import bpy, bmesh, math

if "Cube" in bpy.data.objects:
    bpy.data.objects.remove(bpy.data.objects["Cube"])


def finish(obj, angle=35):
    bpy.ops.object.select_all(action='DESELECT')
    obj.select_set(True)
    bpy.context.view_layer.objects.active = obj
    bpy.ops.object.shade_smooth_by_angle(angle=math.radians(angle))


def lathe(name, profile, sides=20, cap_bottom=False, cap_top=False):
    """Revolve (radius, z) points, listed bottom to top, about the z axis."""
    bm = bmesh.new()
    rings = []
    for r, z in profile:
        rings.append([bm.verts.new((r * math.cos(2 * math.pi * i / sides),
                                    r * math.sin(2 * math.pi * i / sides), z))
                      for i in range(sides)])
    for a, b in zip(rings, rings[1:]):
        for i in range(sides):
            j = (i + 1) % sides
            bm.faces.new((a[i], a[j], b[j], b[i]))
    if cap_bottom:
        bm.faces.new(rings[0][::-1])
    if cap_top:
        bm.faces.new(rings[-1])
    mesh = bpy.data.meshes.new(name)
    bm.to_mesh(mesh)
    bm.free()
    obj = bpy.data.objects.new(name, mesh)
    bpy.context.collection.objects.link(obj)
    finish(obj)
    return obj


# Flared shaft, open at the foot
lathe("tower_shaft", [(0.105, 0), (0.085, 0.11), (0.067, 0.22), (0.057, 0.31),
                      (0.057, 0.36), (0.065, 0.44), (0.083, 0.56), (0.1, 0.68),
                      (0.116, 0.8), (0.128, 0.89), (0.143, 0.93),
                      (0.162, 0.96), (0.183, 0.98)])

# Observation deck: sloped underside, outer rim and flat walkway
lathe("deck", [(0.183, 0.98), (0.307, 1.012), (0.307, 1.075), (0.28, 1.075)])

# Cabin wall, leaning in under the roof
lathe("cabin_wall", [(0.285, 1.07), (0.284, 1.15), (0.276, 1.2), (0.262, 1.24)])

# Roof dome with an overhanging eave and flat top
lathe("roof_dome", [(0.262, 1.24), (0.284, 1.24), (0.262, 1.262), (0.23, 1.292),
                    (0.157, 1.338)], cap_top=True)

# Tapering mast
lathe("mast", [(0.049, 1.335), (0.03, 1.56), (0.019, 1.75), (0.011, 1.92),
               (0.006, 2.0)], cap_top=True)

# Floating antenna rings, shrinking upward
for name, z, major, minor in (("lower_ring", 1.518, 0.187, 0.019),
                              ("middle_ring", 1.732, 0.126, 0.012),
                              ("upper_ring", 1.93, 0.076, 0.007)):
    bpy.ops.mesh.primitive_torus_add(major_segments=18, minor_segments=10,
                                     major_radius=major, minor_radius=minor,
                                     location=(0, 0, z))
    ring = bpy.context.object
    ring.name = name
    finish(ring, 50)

◇ ◇ ◇ ◇ ◇

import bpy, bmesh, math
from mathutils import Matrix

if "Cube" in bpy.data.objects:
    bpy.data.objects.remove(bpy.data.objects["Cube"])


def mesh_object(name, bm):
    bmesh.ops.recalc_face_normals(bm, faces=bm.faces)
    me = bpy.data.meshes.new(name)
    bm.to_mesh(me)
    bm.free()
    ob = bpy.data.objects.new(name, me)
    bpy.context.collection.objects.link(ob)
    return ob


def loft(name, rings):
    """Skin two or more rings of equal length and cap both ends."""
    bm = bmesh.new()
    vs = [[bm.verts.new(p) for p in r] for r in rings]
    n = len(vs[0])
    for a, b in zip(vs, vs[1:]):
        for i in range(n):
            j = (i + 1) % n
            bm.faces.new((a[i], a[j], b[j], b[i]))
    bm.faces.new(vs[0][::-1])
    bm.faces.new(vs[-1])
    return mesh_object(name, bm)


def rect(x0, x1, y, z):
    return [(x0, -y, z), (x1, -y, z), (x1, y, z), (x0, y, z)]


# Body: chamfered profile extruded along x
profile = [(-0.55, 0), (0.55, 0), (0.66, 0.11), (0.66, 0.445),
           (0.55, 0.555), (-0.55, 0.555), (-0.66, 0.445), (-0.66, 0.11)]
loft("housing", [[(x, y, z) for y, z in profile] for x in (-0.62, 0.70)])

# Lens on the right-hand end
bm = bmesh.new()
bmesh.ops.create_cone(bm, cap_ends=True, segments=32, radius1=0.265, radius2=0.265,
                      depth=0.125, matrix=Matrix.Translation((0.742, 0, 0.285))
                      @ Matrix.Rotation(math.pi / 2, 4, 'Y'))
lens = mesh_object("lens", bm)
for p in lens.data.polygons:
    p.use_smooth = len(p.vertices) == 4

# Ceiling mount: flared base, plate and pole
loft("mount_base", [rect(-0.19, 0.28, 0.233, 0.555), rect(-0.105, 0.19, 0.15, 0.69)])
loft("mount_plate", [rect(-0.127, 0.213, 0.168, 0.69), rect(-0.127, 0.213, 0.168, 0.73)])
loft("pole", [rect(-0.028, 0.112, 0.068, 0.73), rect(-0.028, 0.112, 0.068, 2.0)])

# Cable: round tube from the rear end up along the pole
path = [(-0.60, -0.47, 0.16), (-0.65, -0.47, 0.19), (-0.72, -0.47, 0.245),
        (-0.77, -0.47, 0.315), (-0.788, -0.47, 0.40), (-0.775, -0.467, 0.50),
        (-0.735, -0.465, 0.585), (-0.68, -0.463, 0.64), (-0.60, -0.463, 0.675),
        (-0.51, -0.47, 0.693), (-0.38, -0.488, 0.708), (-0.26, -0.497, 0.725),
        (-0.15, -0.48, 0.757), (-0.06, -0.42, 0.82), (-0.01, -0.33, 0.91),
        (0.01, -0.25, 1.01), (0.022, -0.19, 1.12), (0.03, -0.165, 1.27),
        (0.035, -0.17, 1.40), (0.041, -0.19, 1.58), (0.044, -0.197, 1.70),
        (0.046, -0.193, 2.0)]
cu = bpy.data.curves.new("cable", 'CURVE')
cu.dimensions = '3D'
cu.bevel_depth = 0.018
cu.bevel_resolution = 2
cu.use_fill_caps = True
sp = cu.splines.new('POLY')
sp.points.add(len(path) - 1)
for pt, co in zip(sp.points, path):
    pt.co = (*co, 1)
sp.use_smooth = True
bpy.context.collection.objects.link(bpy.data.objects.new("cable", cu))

◇ ◇ ◇ ◇ ◇

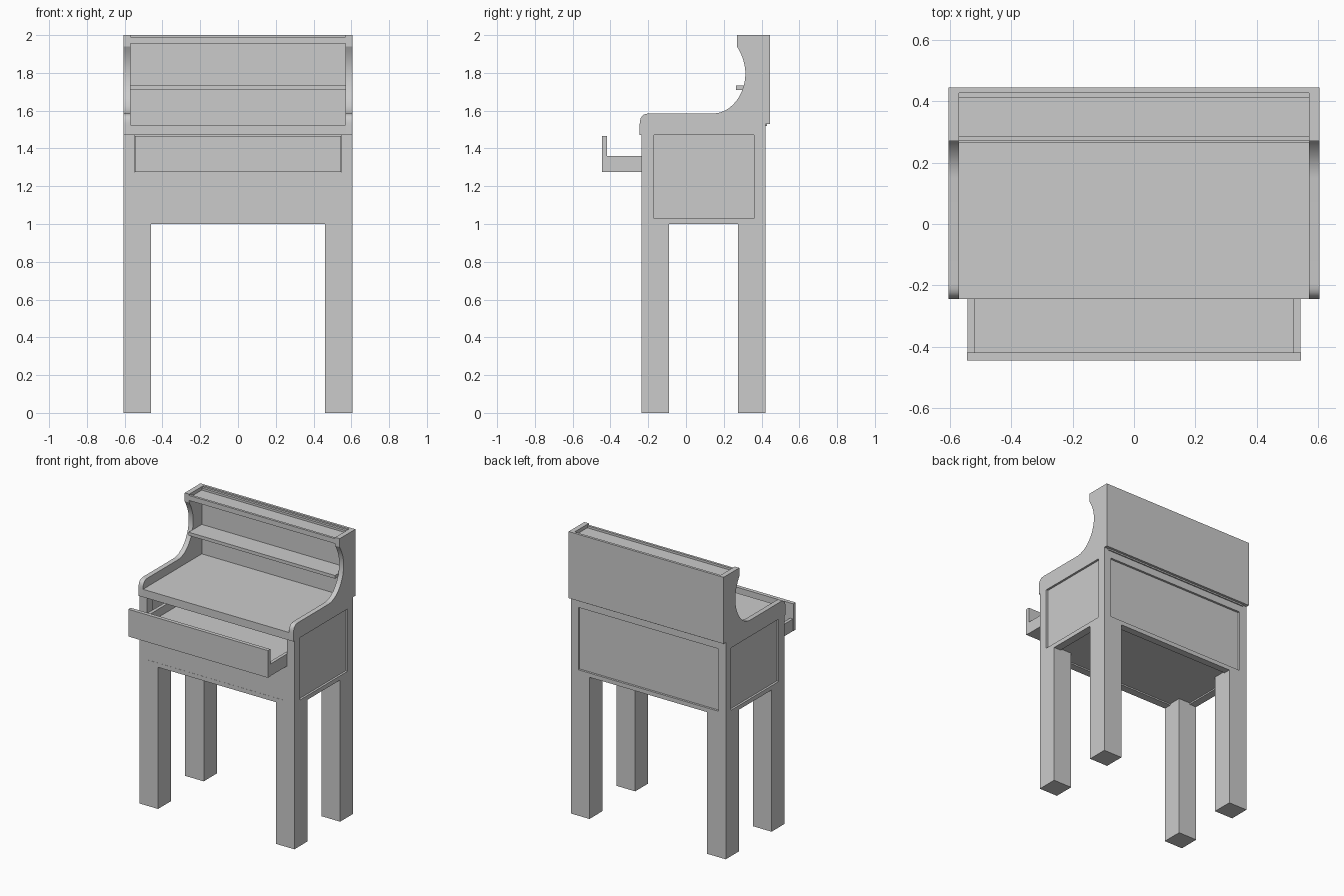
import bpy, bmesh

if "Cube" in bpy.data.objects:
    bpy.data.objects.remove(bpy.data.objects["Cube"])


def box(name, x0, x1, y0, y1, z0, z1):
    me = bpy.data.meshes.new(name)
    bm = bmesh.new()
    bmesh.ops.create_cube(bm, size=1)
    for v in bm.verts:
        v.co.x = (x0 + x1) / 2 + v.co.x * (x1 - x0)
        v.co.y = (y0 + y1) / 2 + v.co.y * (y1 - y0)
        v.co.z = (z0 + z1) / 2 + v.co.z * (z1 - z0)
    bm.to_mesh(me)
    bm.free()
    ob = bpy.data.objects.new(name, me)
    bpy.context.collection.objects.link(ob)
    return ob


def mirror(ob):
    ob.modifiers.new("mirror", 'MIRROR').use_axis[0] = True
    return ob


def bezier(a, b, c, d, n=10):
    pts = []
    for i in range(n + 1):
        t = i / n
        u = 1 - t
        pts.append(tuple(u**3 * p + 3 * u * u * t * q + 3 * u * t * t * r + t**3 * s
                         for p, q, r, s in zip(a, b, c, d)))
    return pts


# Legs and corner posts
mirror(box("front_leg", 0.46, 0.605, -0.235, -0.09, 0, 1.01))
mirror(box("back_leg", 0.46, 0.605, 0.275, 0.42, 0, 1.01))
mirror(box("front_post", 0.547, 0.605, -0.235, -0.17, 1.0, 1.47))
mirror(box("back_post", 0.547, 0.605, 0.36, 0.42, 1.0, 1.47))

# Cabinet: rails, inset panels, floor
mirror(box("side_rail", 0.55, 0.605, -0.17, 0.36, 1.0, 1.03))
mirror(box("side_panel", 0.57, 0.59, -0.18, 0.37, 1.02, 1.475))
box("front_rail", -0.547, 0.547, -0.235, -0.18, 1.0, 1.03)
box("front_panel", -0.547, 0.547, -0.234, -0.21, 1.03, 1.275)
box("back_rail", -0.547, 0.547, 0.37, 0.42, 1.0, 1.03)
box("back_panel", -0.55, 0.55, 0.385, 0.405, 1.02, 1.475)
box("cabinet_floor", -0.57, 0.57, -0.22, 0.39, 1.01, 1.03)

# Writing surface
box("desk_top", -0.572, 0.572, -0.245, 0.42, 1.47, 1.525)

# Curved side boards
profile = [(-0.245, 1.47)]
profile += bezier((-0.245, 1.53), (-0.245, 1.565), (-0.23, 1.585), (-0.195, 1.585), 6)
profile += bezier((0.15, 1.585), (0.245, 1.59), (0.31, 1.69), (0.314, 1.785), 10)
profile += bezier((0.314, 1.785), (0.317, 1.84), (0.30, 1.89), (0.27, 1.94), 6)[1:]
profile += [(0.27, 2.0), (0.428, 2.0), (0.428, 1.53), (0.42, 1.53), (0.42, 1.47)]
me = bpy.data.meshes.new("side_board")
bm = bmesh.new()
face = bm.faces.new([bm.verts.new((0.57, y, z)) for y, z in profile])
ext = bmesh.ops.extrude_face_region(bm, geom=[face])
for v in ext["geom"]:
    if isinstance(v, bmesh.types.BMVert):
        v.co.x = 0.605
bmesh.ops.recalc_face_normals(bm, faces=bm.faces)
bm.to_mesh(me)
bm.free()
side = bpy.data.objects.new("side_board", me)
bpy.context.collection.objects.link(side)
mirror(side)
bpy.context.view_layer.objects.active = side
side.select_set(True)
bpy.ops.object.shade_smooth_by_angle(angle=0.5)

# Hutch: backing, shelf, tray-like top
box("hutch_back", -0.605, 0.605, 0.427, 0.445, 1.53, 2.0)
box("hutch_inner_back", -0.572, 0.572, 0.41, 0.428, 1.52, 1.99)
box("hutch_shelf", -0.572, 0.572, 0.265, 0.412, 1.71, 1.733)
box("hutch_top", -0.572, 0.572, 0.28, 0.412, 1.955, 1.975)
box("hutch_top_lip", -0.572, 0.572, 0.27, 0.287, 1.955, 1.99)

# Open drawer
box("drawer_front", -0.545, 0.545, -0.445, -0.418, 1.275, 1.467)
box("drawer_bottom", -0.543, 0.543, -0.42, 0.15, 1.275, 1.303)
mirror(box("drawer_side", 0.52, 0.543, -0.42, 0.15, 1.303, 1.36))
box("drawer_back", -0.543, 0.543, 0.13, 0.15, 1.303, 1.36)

◇ ◇ ◇ ◇ ◇

--- Problem requirements ---
What is needed is an exact copy of the lines above, from the one containing "obj.select_set(True)" through the one containing "for r, z in", with nothing added.

--- Answer to this task ---
    obj.select_set(True)
    bpy.context.view_layer.objects.active = obj
    bpy.ops.object.shade_smooth_by_angle(angle=math.radians(angle))


def lathe(name, profile, sides=20, cap_bottom=False, cap_top=False):
    """Revolve (radius, z) points, listed bottom to top, about the z axis."""
    bm = bmesh.new()
    rings = []
    for r, z in profile:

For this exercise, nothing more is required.